Dry Fly Tails & Quill, Hackle Stem or Biot Bodies

Guest Blogger: Clay Cunningham, Cody WY, Former National Park Superintendent

For many years I used hackle, Coq de leon, pheasant, deer hair, moose hair, and a lot of other hair choices for the tails of my dry flies. When the artificial tapered nylon mayfly tail material became available in various colors, I switched to them exclusively for all dry flies. The material is buoyant and imitates typical dry fly tails extremely well. The survival of emerging duns long enough to molt and become “spinners” for mating is because they emerge in high numbers and many survive the feeding trout in very large numbers. This is the time when the water looks like it is “boiling” as the fish feed voraciously. Many of the massive numbers emerging eventually molt and become strong fliers and begin mating. Their life span then depends on the species I which often ends minutes after mating.

It is quite a mystery that when the water is virtually covered with emerging duns and I cast my dry fly imitation into the massive pile of crowded insects floating by that any trout would strike my imitation. My flies are not ugly or poorly tied, but even to my eyes they don’t look like the thousands of duns on the water during a hatch. Yet my artificial fly is frequently selected by fish. Why is that? more…

My ‘Go To’ Flies

Guest Blogger: Clay Cunningham, Cody WY, Former National Park Superintendent

As a twelve-year old in 1948 growing up in Pennsylvania and a beginning fly tier, most of my early flies were poor imitations of the patterns described in an old book given to me. As I recall at that time, my flies were tied with materials I collected from the chickens we killed for the dinner table and various hair and feathers I collected from my trapline and hunting for deer, rabbits, Ruffed Grouse pheasants and squirrel with my father, a coal miner who was a veteran of WWII in the Pacific. My supplies for fly tying were largely poor materials.
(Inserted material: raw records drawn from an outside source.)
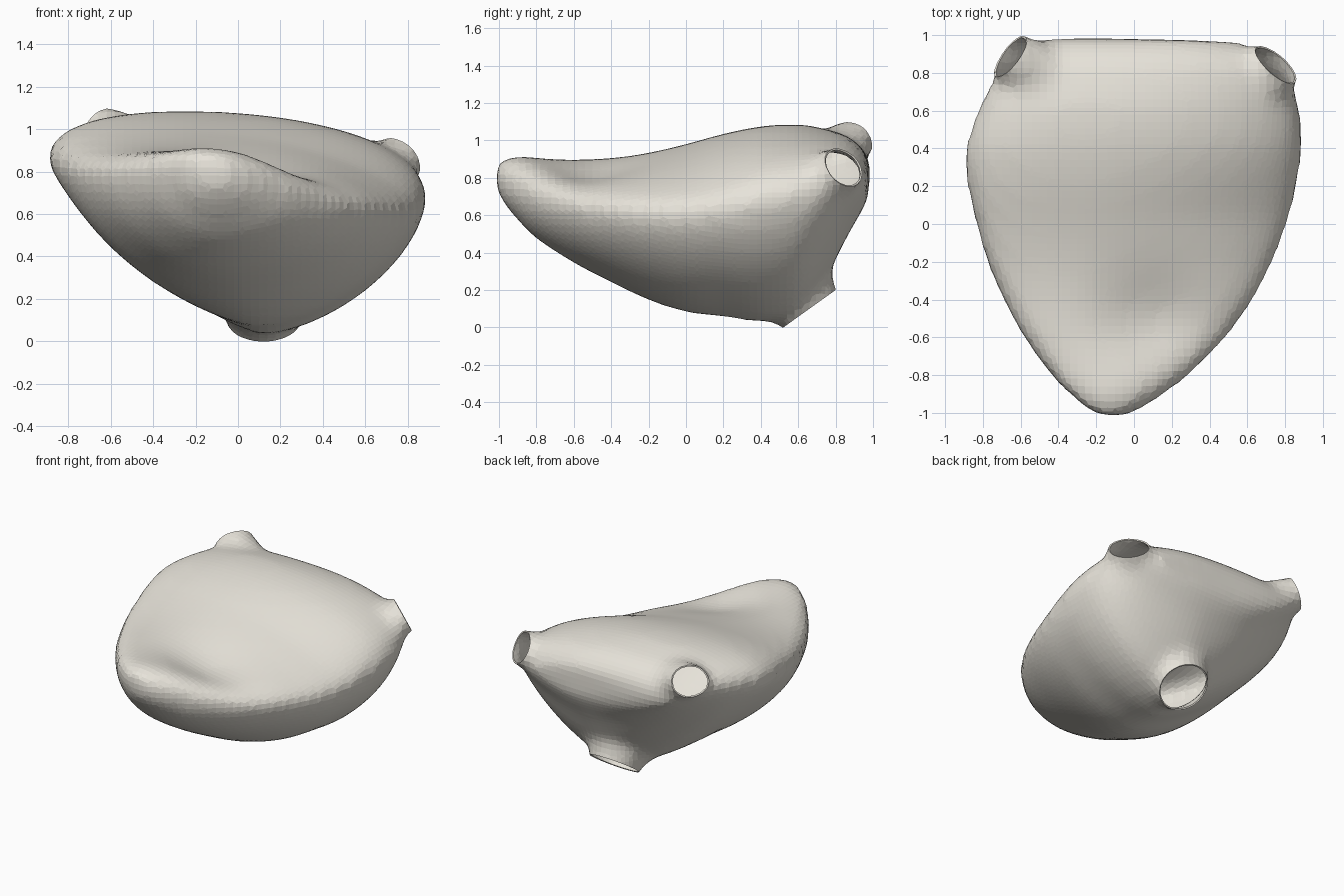
import bpy, bmesh, math
from mathutils import Vector, Matrix

if "Cube" in bpy.data.objects:
    bpy.data.objects.remove(bpy.data.objects["Cube"])

# y, left x, left z, right x, right z, top z, bottom z, lower roundness
SECTIONS = [
    (-1.02, -.15, .82, -.05, .79, .86, .76, 2.0),
    (-.98, -.25, .82, .04, .77, .905, .67, 2.0),
    (-.90, -.34, .82, .16, .74, .92, .575, 2.0),
    (-.80, -.44, .81, .29, .70, .915, .475, 2.0),
    (-.60, -.585, .79, .49, .66, .905, .345, 1.9),
    (-.40, -.695, .79, .635, .64, .91, .24, 1.75),
    (-.20, -.78, .80, .74, .62, .935, .145, 1.65),
    (.00, -.84, .82, .815, .62, .98, .08, 1.55),
    (.20, -.885, .84, .865, .64, 1.035, .055, 1.45),
    (.40, -.895, .86, .89, .67, 1.075, .03, 1.4),
    (.60, -.83, .88, .88, .71, 1.085, .08, 1.4),
    (.75, -.76, .91, .84, .76, 1.06, .27, 1.4),
    (.87, -.68, .92, .77, .80, 1.02, .50, 1.55),
    (.95, -.60, .89, .68, .80, .95, .64, 1.8),
    (.985, -.48, .85, .58, .79, .88, .73, 2.0),
]
# opening centre, outward direction, opening radius, inner radius, flattening
SPOUTS = [
    ((-.65, .89, 1.0), (-.75, .54, .42), .125, .19, .85),
    ((.755, .84, .855), (.6, .66, .45), .135, .19, .85),
    ((.12, .66, .10), (0, .58, -.81), .155, .27, 1),
]
SEGMENTS = 48


def step(a, b, x):
    t = min(max((x - a) / (b - a), 0), 1)
    return t * t * (3 - 2 * t)


def spline(rows, n):
    """Smooth in-between sections."""
    out = []
    for i in range(len(rows) - 1):
        p0, p1, p2, p3 = (rows[min(max(i + k, 0), len(rows) - 1)] for k in (-1, 0, 1, 2))
        for k in range(n):
            t = k / n
            out.append([.5 * (2 * b + (c - a) * t + (2 * a - 5 * b + 4 * c - d) * t * t
                              + (3 * b - a - 3 * c + d) * t ** 3)
                        for a, b, c, d in zip(p0, p1, p2, p3)])
    return out + [rows[-1]]


def section_point(s, a):
    y, xl, zl, xr, zr, zt, zb, low = s
    c, d = math.cos(a), math.sin(a)
    mid = (xl + xr) / 2
    front = step(-.85, -.5, y)
    if d > 0:   # crest leans left, long slope to the right
        xm = mid - .05 - .2 * front * (1 - .3 * step(.6, .9, y))
        p = 2.5 if c < 0 else 2 - .35 * front + .35 * step(0, .5, y)
    else:
        xm = mid + .12 * step(-1, .5, y)
        p = low + (.22 if c > 0 else -.12) * step(-.3, .4, y)
    u = math.copysign(abs(c) ** (2 / p), c)
    v = math.copysign(abs(d) ** (2 / p), d)
    x = xm + u * ((xr - xm) if c > 0 else (xm - xl))
    rim = zr if c > 0 else zl
    z = rim + v * ((zt - rim) if d > 0 else (rim - zb))
    if d > 0:   # hollow behind the front lip
        z -= .08 * v * math.exp(-((x - .14) / .3) ** 2 - ((y + .52) / .25) ** 2)
    # the back edge slants slightly
    return Vector((x, y - .03 * step(.2, .7, x) * step(.7, .95, y), z))


# lofted body
bm = bmesh.new()
rings = [[bm.verts.new(section_point(s, 2 * math.pi * i / SEGMENTS)) for i in range(SEGMENTS)]
         for s in spline(SECTIONS, 4)]
for a, b in zip(rings, rings[1:]):
    for i in range(SEGMENTS):
        j = (i + 1) % SEGMENTS
        bm.faces.new((a[i], a[j], b[j], b[i]))
bm.faces.new(rings[0][::-1])
bm.faces.new(rings[-1])

# solid spouts running through the body wall
for centre, normal, r, inner, flat in SPOUTS:
    n = Vector(normal).normalized()
    rot = n.to_track_quat('Z', 'Y').to_matrix().to_4x4()
    rot.translation = Vector(centre) - n * .07
    bmesh.ops.create_cone(bm, cap_ends=True, segments=24, radius1=inner, radius2=r * .9,
                          depth=.36, matrix=rot @ Matrix.Diagonal((1, flat, 1, 1)))
bmesh.ops.recalc_face_normals(bm, faces=bm.faces)
mesh = bpy.data.meshes.new("hollow_shell")
bm.to_mesh(mesh)
bm.free()
shell = bpy.data.objects.new("hollow_shell", mesh)
bpy.context.collection.objects.link(shell)

# blend the spouts into the body
remesh = shell.modifiers.new("blend", 'REMESH')
remesh.mode = 'VOXEL'
remesh.voxel_size = .04
smooth = shell.modifiers.new("soften", 'SMOOTH')
smooth.factor = .5
smooth.iterations = 10
deps = bpy.context.evaluated_depsgraph_get()
blended = bpy.data.meshes.new_from_object(shell.evaluated_get(deps))
shell.modifiers.clear()

# slice the spout ends open
bm = bmesh.new()
bm.from_mesh(blended)
for centre, normal, *_ in SPOUTS:
    bmesh.ops.bisect_plane(bm, geom=bm.verts[:] + bm.edges[:] + bm.faces[:],
                           plane_co=centre, plane_no=normal, clear_outer=True)
for f in bm.faces:      # faceted look
    f.smooth = False
bm.to_mesh(blended)
bm.free()
shell.data = blended

# thin wall
wall = shell.modifiers.new("wall", 'SOLIDIFY')
wall.thickness = .01
wall.offset = -1

# warm off-white
mat = bpy.data.materials.new("off_white")
mat.diffuse_color = (.8, .77, .7, 1)
mat.use_nodes = True
mat.node_tree.nodes["Principled BSDF"].inputs["Base Color"].default_value = mat.diffuse_color
shell.data.materials.clear()
shell.data.materials.append(mat)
Those materials combined with my amateur fly tying skills produced flies that were ugly and didn’t float very long, if at all.  So, I started raising Banty roosters. They are smaller and much more aggressive buggers that seemed to know when I was looking to collect their hackles and the fight was on. While Banty rooster hackles were better than the standard hackles found on our chickens or in Herter’s catalog at the time they were nothing like the hackles we have today. more…

Advice for Fishing and Hiking in Bear Country

Guest Blogger: Clay Cunningham, Cody WY, Former National Park Superintendent

Part of my career with the National Park Service included time as the Yellowstone Madison River sub-district ranger in the 1960s, the East District ranger in the North Cascades from 1970 to 1975, and the superintendent of Denali National Park and Preserve from September 1980 until March 1989. During the past 32 years I lived and worked where black and grizzly bears and bison and moose live. This article is what I learned from research, observations of animal behavior, speaking to mauled victims and having been personally charged by a grizzly on three different occasions. I was never mauled by a bear.

Yellowstone National Park, Glacier National Park, North Cascades National Park and all the national parks in Alaska have grizzly bears. Yellowstone, Theodore Roosevelt National Park in North Dakota and both state and national parks in South Dakota have many wild bison. The bears and bison sometimes attack park visitors. Hunters in the areas surrounding parks have also endured attacks by a grizzly. The possibility of a grizzly bear attack is virtually guaranteed if you encounter a sow grizzly with cubs, and many grizzlies outside the park have learned during hunting season that the sound of rifle fire could mean an elk or deer has been shot. The grizzly moves in the direction of the rifle fire because it could find a dead animal or its gut pile to feed upon. more…